THE RECORDS START

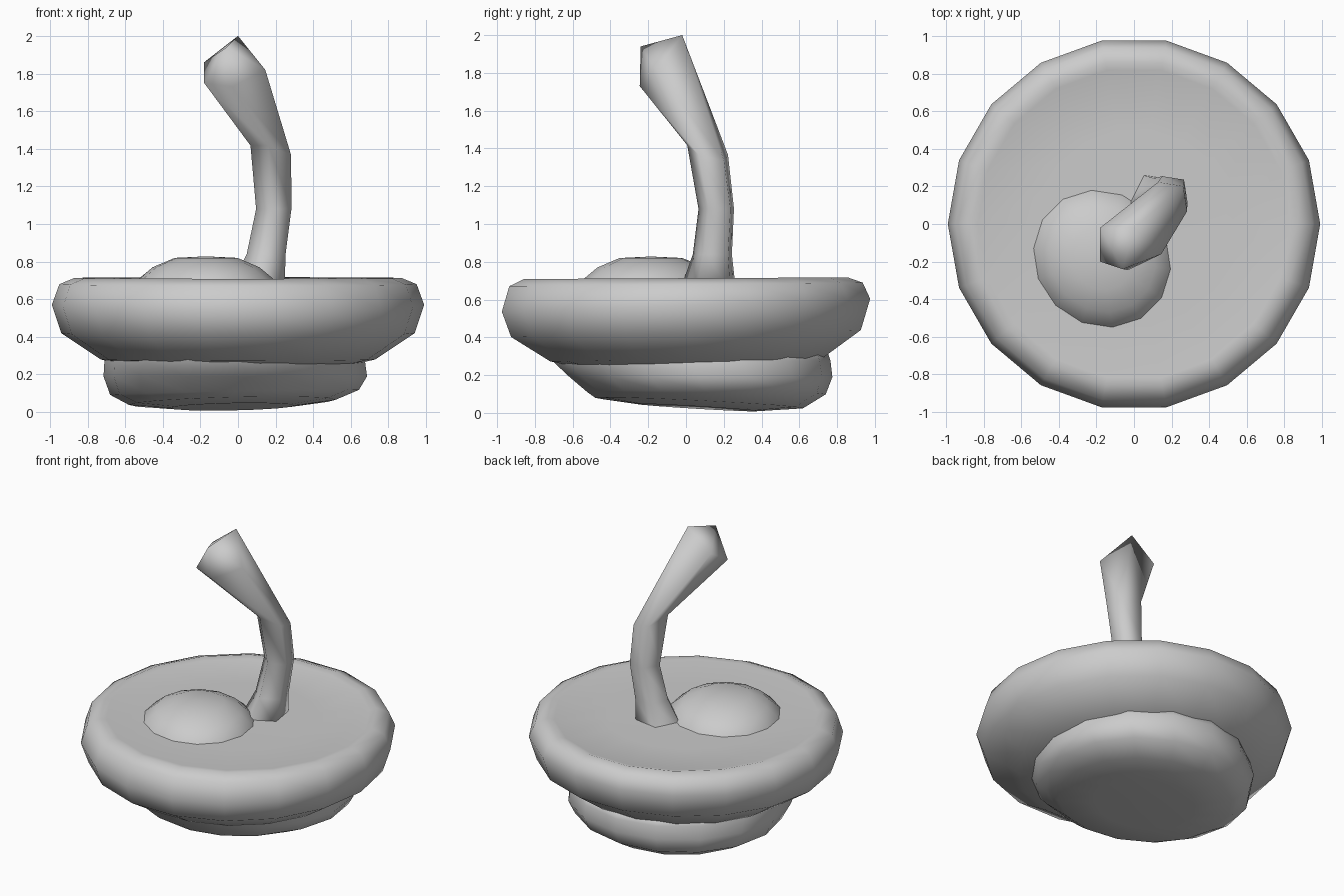
import bpy, bmesh
from math import sin, cos, pi, radians
from mathutils import Vector

if "Cube" in bpy.data.objects:
    bpy.data.objects.remove(bpy.data.objects["Cube"])


def loft(name, rings, start, end, angle):
    """Skin a list of equal-length point rings; close each end on a point."""
    bm = bmesh.new()
    loops = [[bm.verts.new(p) for p in ring] for ring in rings]
    n = len(loops[0])
    for a, b in zip(loops, loops[1:]):
        for i in range(n):
            j = (i + 1) % n
            bm.faces.new((a[i], a[j], b[j], b[i]))
    for loop, tip in ((loops[0], start), (loops[-1], end)):
        v = bm.verts.new(tip)
        for i in range(n):
            bm.faces.new((loop[i], loop[(i + 1) % n], v))
    bmesh.ops.recalc_face_normals(bm, faces=bm.faces)
    mesh = bpy.data.meshes.new(name)
    bm.to_mesh(mesh)
    bm.free()
    obj = bpy.data.objects.new(name, mesh)
    bpy.context.collection.objects.link(obj)
    bpy.ops.object.select_all(action='DESELECT')
    obj.select_set(True)
    bpy.context.view_layer.objects.active = obj
    bpy.ops.object.shade_smooth_by_angle(angle=radians(angle))
    return obj


def ellipse(cx, cy, rx, ry, z, n=16, slope=(0.0, 0.0), dent=0.0, turn=0.0):
    """Ring that can lean, be turned, or be pushed in at its front right."""
    ring = []
    for i in range(n):
        a = 2 * pi * i / n
        k = 1 - dent * max(0.0, cos(a + pi / 4)) ** 2
        u, v = rx * k * cos(a), ry * k * sin(a)
        x, y = u * cos(turn) - v * sin(turn), u * sin(turn) + v * cos(turn)
        ring.append(Vector((cx + x, cy + y, z + slope[0] * x + slope[1] * y)))
    return ring


# Wide rounded disc with a flat top
disc_profile = [(0.5, 0.70, 0.0), (0.83, 0.705, 0.0), (0.87, 0.713, 0.005),
                (0.95, 0.68, 0.01), (0.99, 0.57, 0.035), (0.94, 0.42, 0.02),
                (0.73, 0.28, 0.01), (0.5, 0.225, 0.0)]
loft("disc", [ellipse(0, 0, r, r, z, 18, (0, s)) for r, z, s in disc_profile],
     (0, 0, 0.70), (0, 0, 0.225), 80)

# Uneven base, undercut at the front and lowest at the back left
base_rings = [ellipse(0, 0.0, 0.70, 0.75, 0.32, dent=0.1),
              ellipse(0, 0.01, 0.71, 0.755, 0.275, dent=0.1),
              ellipse(0, 0.065, 0.715, 0.71, 0.19, dent=0.08),
              ellipse(-0.01, 0.10, 0.67, 0.64, 0.105, slope=(0.02, -0.01), dent=0.05),
              ellipse(-0.03, 0.07, 0.55, 0.55, 0.052, slope=(0.025, -0.05)),
              ellipse(-0.03, 0.06, 0.33, 0.32, 0.028, slope=(0.02, -0.06))]
loft("base", base_rings, (0, 0, 0.34), (-0.03, 0.06, 0.04), 80)

# Low dome off to one side of the top, narrower across one diagonal
dome_profile = [(0.385, 0.67), (0.37, 0.705), (0.29, 0.77), (0.17, 0.82)]
loft("dome", [ellipse(-0.17, -0.185, r * 0.94, r * 1.02, z, 14, turn=pi / 4)
              for r, z in dome_profile],
     (-0.17, -0.185, 0.66), (-0.17, -0.185, 0.828), 80)

# Bent five-sided stem flaring to a slanted tip
stem_path = [(0.11, 0.125, 0.66, 0.155, 0.0), (0.155, 0.145, 0.84, 0.11, 0.0),
             (0.195, 0.165, 1.08, 0.1, 0.0), (0.18, 0.12, 1.38, 0.115, -0.4)]
angles = [radians(45 - 72 * i) for i in range(5)]
stem_rings = []
for x, y, z, r, lean in stem_path:
    stem_rings.append([Vector((x + r * cos(a), y + r * sin(a),
                               z + lean * r * cos(a - pi / 4))) for a in angles])
stem_rings.append([Vector(p) for p in ((0.0, -0.02, 2.0), (0.145, -0.16, 1.82),
                                       (-0.03, -0.245, 1.73), (-0.18, -0.2, 1.75),
                                       (-0.18, -0.02, 1.86))])
loft("stem", stem_rings, (0.11, 0.125, 0.65), (-0.06, -0.24, 1.94), 85)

THE RECORDS END

REQUIRED ACTION
Gather up every line in the data above that contains the word "range", copying each one.

TASK ANSWER
        for i in range(n):
        for i in range(n):
    for i in range(n):
angles = [radians(45 - 72 * i) for i in range(5)]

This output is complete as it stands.